C++ within Python with SWIG

Brandon Rozek

October 27, 2020

For performance reasons, it can be useful to write functions in C/C++ which can then be called within Python. This will be an introductory post, in where we will call a simple C++ function (with a dependency) within Python using SWIG.

First we need to install SWIG:

sudo apt install swig

We’re going to use GNU MP in order to have arbitrary precision arithmetic for our factorial function.

sudo apt install libgmp-dev

Source Setup

Normally people use headers for larger C++ programs, though we’re going to create one just so we can see how to include it later in SWIG. Let’s called this file factorial.hpp

#ifndef FACTORIAL_H
#define FACTORIAL_H
std::string fact(unsigned int n);
#endif

In order to get it the large number from C++ to Python. We are going to use std::string as the return of our fact function.

Here is the source factorial.cpp

#include <gmpxx.h>
#include "factorial.hpp"

std::string fact(unsigned int n) {
        if (n == 0) {
                n = 1;
        }
        mpz_class result(n);
        while (n > 1) {
                n--;
                result *= n;
        }
        return result.get_str(10); // Base 10
}

Now that we have our C++ code, we need to create a swig template file called factorial.i

 %module factorial
 %{
 #include "factorial.hpp"
 %}
 
 %include <std_string.i>
 %include "factorial.hpp"
 

Since we’re returning a std::string we need to tell SWIG what that is. We do this through the <std_string.i> include.

We can now ask SWIG to write the C++ code that will interface with Python. This will create the files factorial_wrap.cxx and factorial.py.

swig -c++ -python factorial.i

Compilation and Linkage

Let’s compile our C++ code.

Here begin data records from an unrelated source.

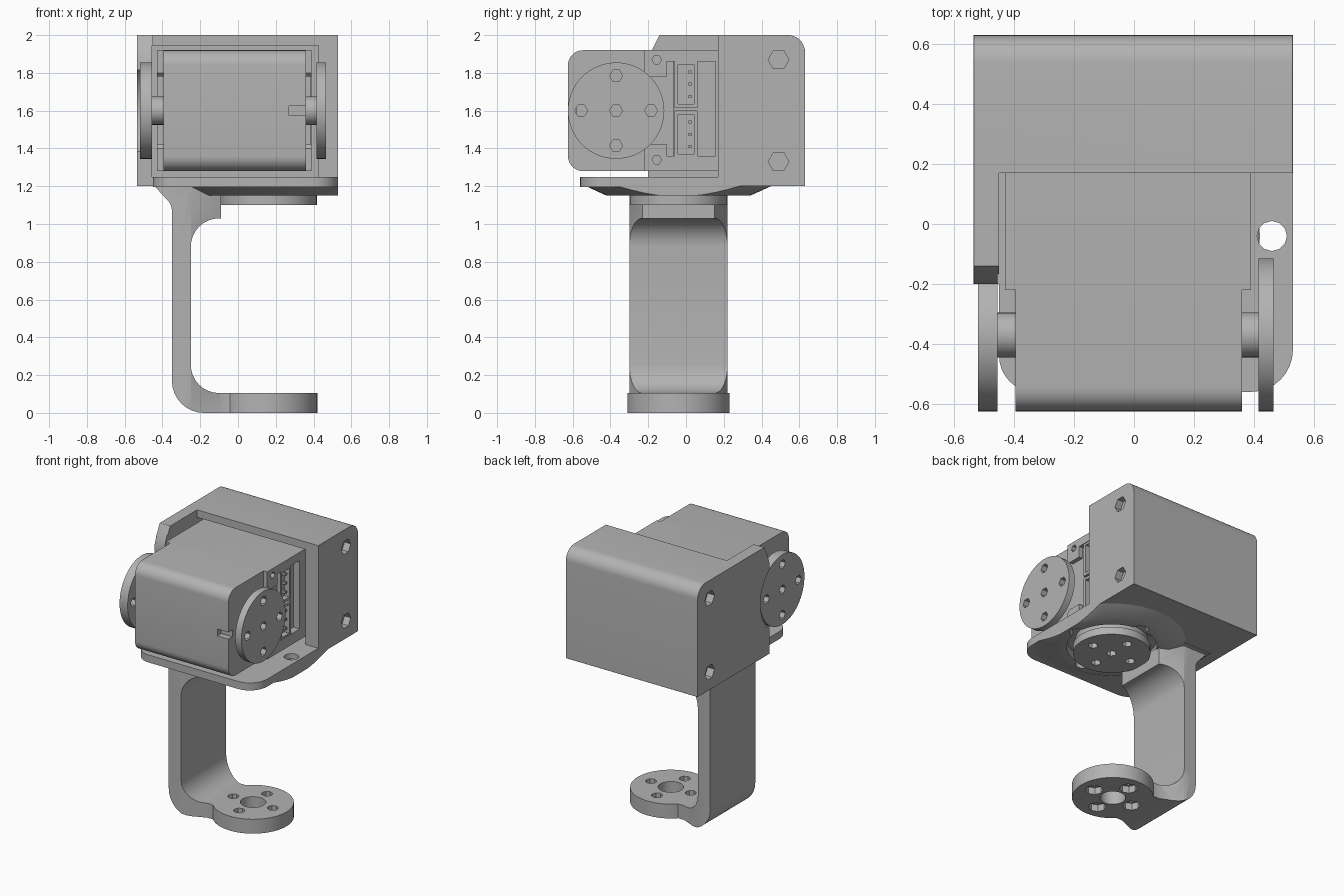
import bpy, bmesh, math
from mathutils import Vector

old = bpy.data.objects.get("Cube")
if old:
    bpy.data.objects.remove(old, do_unlink=True)

grey = bpy.data.materials.new("plain_grey")
grey.use_nodes = True
GREY = (0.45, 0.45, 0.45, 1)
grey.diffuse_color = GREY
grey.node_tree.nodes["Principled BSDF"].inputs["Base Color"].default_value = GREY


def rounded(corners, steps=8):
    """Corners are (a, b) or (a, b, radius); returns the filleted outline."""
    out = []
    for i, c in enumerate(corners):
        p = Vector(c[:2])
        if len(c) < 3:
            out.append(p)
            continue
        a = (Vector(corners[i - 1][:2]) - p).normalized()
        b = (Vector(corners[(i + 1) % len(corners)][:2]) - p).normalized()
        half = a.angle(b) / 2
        mid = p + (a + b).normalized() * c[2] / math.sin(half)
        start = p + a * c[2] / math.tan(half) - mid
        end = p + b * c[2] / math.tan(half) - mid
        for k in range(steps + 1):
            t = k / steps
            sweep = math.pi - 2 * half
            out.append(mid + (start * math.sin((1 - t) * sweep) + end * math.sin(t * sweep)) / math.sin(sweep))
    return out


def place(axis, u, v, w):
    return {"x": (w, u, v), "y": (u, w, v), "z": (u, v, w)}[axis]


def loft(name, axis, low, high, lo, hi):
    bm = bmesh.new()
    a = [bm.verts.new(place(axis, *p, lo)) for p in low]
    b = [bm.verts.new(place(axis, *p, hi)) for p in high]
    bm.faces.new(a)
    bm.faces.new(b)
    for i in range(len(a)):
        j = (i + 1) % len(a)
        bm.faces.new((a[i], a[j], b[j], b[i]))
    bmesh.ops.recalc_face_normals(bm, faces=bm.faces)
    mesh = bpy.data.meshes.new(name)
    bm.to_mesh(mesh)
    bm.free()
    ob = bpy.data.objects.new(name, mesh)
    bpy.context.collection.objects.link(ob)
    mesh.materials.append(grey)
    return ob


def prism(name, axis, corners, lo, hi):
    pts = rounded(corners)
    return loft(name, axis, pts, pts, lo, hi)


def ring(c, r, n):
    return [(c[0] + r * math.cos(math.tau * i / n), c[1] + r * math.sin(math.tau * i / n)) for i in range(n)]


def cyl(name, axis, c, r, lo, hi, n=48, r2=None):
    return loft(name, axis, ring(c, r, n), ring(c, r2 or r, n), lo, hi)


def box(name, x0, x1, y0, y1, z0, z1):
    return prism(name, "z", [(x0, y0), (x1, y0), (x1, y1), (x0, y1)], z0, z1)


def apply(ob, mod):
    bpy.context.view_layer.objects.active = ob
    bpy.ops.object.modifier_apply(modifier=mod.name)


def combine(ob, other, op="DIFFERENCE"):
    mod = ob.modifiers.new("combine", "BOOLEAN")
    mod.object, mod.operation, mod.solver = other, op, "EXACT"
    apply(ob, mod)
    bpy.data.objects.remove(other, do_unlink=True)


def bevel(ob, width):
    mod = ob.modifiers.new("chamfer", "BEVEL")
    mod.width, mod.segments, mod.limit_method, mod.angle_limit = width, 1, "ANGLE", math.radians(40)
    apply(ob, mod)


def cross(c, r):
    return [(c[0] + r, c[1]), (c[0] - r, c[1]), (c[0], c[1] + r), (c[0], c[1] - r)]


HUB = (0.16, -0.04)     # turning axis of the base
PIVOT = (-0.37, 1.6)    # side axis of the actuator (y, z)

# C-shaped bracket, with its arms narrowing towards the discs
bracket = prism("bracket", "y", [
    (-0.35, 0, 0.17), (0.12, 0), (0.12, 0.105), (-0.25, 0.105, 0.15), (-0.25, 1.03, 0.15),
    (-0.09, 1.03), (-0.09, 1.16), (-0.3, 1.21), (-0.45, 1.21), (-0.35, 1.1, 0.08)], -0.3, 0.22)
footprint = [(-0.5, -0.3), (-0.25, -0.3), (-0.09, -0.23), (0.2, -0.23),
             (0.2, 0.15), (-0.09, 0.15), (-0.25, 0.22), (-0.5, 0.22)]
combine(bracket, prism("cutter", "z", footprint, -0.1, 1.3), "INTERSECT")
combine(bracket, cyl("foot", "z", (0.15, -0.04), 0.27, 0, 0.105, 64), "UNION")
combine(bracket, cyl("cutter", "z", (0.15, -0.04), 0.085, -0.1, 0.2, 24))
for c in cross((0.15, -0.04), 0.16):
    combine(bracket, cyl("cutter", "z", c, 0.038, -0.1, 0.2, 8))
    combine(bracket, cyl("cutter", "z", c, 0.06, -0.1, 0.05, 8))

# Base plate with a tapered round boss and an annular groove
outline = [(-0.45, -0.56, 0.12), (0.53, -0.56, 0.14), (0.53, 0.25), (-0.45, 0.25)]
plate = prism("base_plate", "z", outline, 1.195, 1.25)
boss = cyl("boss", "z", HUB, 0.38, 1.15, 1.205, 64, 0.5)
combine(boss, box("cutter", -0.45, 0.53, -0.56, 0.6, 1.1, 1.3), "INTERSECT")
combine(plate, boss, "UNION")
groove = cyl("cutter", "z", HUB, 0.3, 1.0, 1.21, 48)
combine(plate, groove)
for c in cross(HUB, 0.3):
    combine(plate, cyl("cutter", "z", c, 0.05, 1.0, 1.3, 12))

# Rear housing with a long side wall on the right
housing = prism("housing", "x", [(0.12, 1.2), (0.63, 1.2), (0.63, 2, 0.09), (0.12, 2)], -0.535, 0.53)
wall = prism("wall", "x", [(0.3, 1.2), (0.3, 2), (-0.14, 2), (-0.18, 1.92), (-0.2, 1.86), (-0.2, 1.2)],
             -0.535, -0.42)
combine(housing, wall, "UNION")
bevel(housing, 0.022)
combine(housing, box("cutter", -0.45, 1, -1, 0.17, 1, 2.2))
combine(housing, box("cutter", -0.455, 0.425, -1, 0.57, 1.25, 1.945))
combine(housing, cyl("cutter", "x", PIVOT, 0.275, -1, -0.4, 64))
for z in (1.33, 1.87):
    for lo, hi in ((-0.6, -0.48), (0.48, 0.6)):
        combine(housing, cyl("cutter", "x", (0.49, z), 0.055, lo, hi, 6))

# Actuator body: rounded front case and wider rear case with corner tabs
front = prism("actuator_front", "x", [
    (-0.625, 1.28, 0.08), (0.3, 1.28), (0.3, 1.92), (-0.625, 1.92, 0.08)], -0.395, 0.36)
combine(front, box("cutter", 0.27, 0.5, -0.7, -0.58, 1.575, 1.625))
rear = prism("actuator_rear", "x", [
    (-0.22, 1.28), (0.56, 1.28), (0.56, 1.92), (-0.22, 1.92), (-0.22, 1.8), (-0.2, 1.78), (-0.075, 1.78),
    (-0.075, 1.42), (-0.2, 1.42), (-0.22, 1.4)], -0.43, 0.39)
combine(rear, box("cutter", 0.34, 0.5, -0.1, 0.155, 1.36, 1.86))
combine(front, box("cutter", 0.34, 0.5, -0.065, 0.155, 1.36, 1.86))
for z in (1.34, 1.87):
    combine(rear, cyl("cutter", "x", (-0.155, z), 0.025, 0.36, 0.5, 6))

# Paired sockets with pins
for name, z in (("lower_socket", 1.475), ("upper_socket", 1.74)):
    socket = box(name, 0.3, 0.385, -0.06, 0.06, z - 0.125, z + 0.125)
    combine(socket, box("cutter", 0.345, 0.5, -0.042, 0.042, z - 0.105, z + 0.105))
    for k in (-1, 0, 1):
        box(name + "_pin", 0.33, 0.375, 0.012, 0.028, z + k * 0.065 - 0.008, z + k * 0.065 + 0.008)


def horn(name, axis, c, r, lo, hi, spread):
    disc = cyl(name, axis, c, r, lo, hi, 64)
    for p in [c] + cross(c, spread):
        combine(disc, cyl("cutter", axis, p, 0.034, lo - 0.1, hi + 0.1, 6))


# Horn discs and the shafts behind them
horn("left_horn", "x", PIVOT, 0.255, 0.415, 0.465, 0.185)
horn("right_horn", "x", PIVOT, 0.255, -0.52, -0.455, 0.185)
horn("base_horn", "z", HUB, 0.257, 1.1, 1.155, 0.16)
cyl("left_shaft", "x", PIVOT, 0.075, 0.3, 0.42, 32)
cyl("right_shaft", "x", PIVOT, 0.075, -0.46, -0.3, 24)
cyl("base_collar", "z", HUB, 0.24, 1.15, 1.22)

# Smooth curved walls, crisp edges
for ob in bpy.context.collection.objects:
    if ob.type == "MESH" and grey.name in ob.data.materials:
        bpy.ops.object.select_all(action="DESELECT")
        ob.select_set(True)
        bpy.context.view_layer.objects.active = ob
        bpy.ops.object.shade_smooth_by_angle(angle=math.radians(30))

g++ -O2 -fPIC -c factorial.cpp 
Flag Description
-O2 Perform nearly all supported optimizations that don’t involve a space-speed tradeoff.
-fPIC Create Position-Independent Code
-c Don’t link at this time

To compile factorial_wrap.cxx we need to include the directory where Python.h lives. You can find this by issuing the command locate Python.h. Below is where it is located on my system.

g++ -O2 -fPIC -c factorial_wrap.cxx -I/home/user/.pyenv/versions/3.8.2/include/python3.8/

Finally let’s create the needed shared object file by linking factorial.o, factorial_wrap.o, and the GNU MP libraries.

g++ -O2 -fPIC -shared factorial.o factorial_wrap.o -lgmpxx -lgmp -o _factorial.so

It is important that our final output is called _ + module_name.so

We should at this time be able to open up python and import our function.

import factorial
factorial.fact(5)

If you run into any errors, the SWIG Documentation is quite helpful.

In order to not have to type out the compiling and linking commands every time, here is a Makefile

CC=g++
CFLAGS=-O2 -fPIC -Wall
PYTHON_PATH=/home/user/.pyenv/versions/3.8.2/include/python3.8/

all: _factorial.so

_factorial.so: factorial.o factorial_wrap.o
	$(CC) $(CFLAGS) -shared factorial.o factorial_wrap.o -lgmpxx -lgmp -o _factorial.so

factorial_wrap.o: factorial_wrap.cxx
	$(CC) $(CFLAGS) -c factorial_wrap.cxx -I$(PYTHON_PATH)

factorial.o: factorial.cpp
	$(CC) $(CFLAGS) -c factorial.cpp

factorial_wrap.cxx: factorial.i
	swig -c++ -python factorial.i

clean:
	rm *.o *.so factorial_wrap.cxx factorial.py

Then you can call make clean to clean up everything and make to run all the individual compilation steps we did before.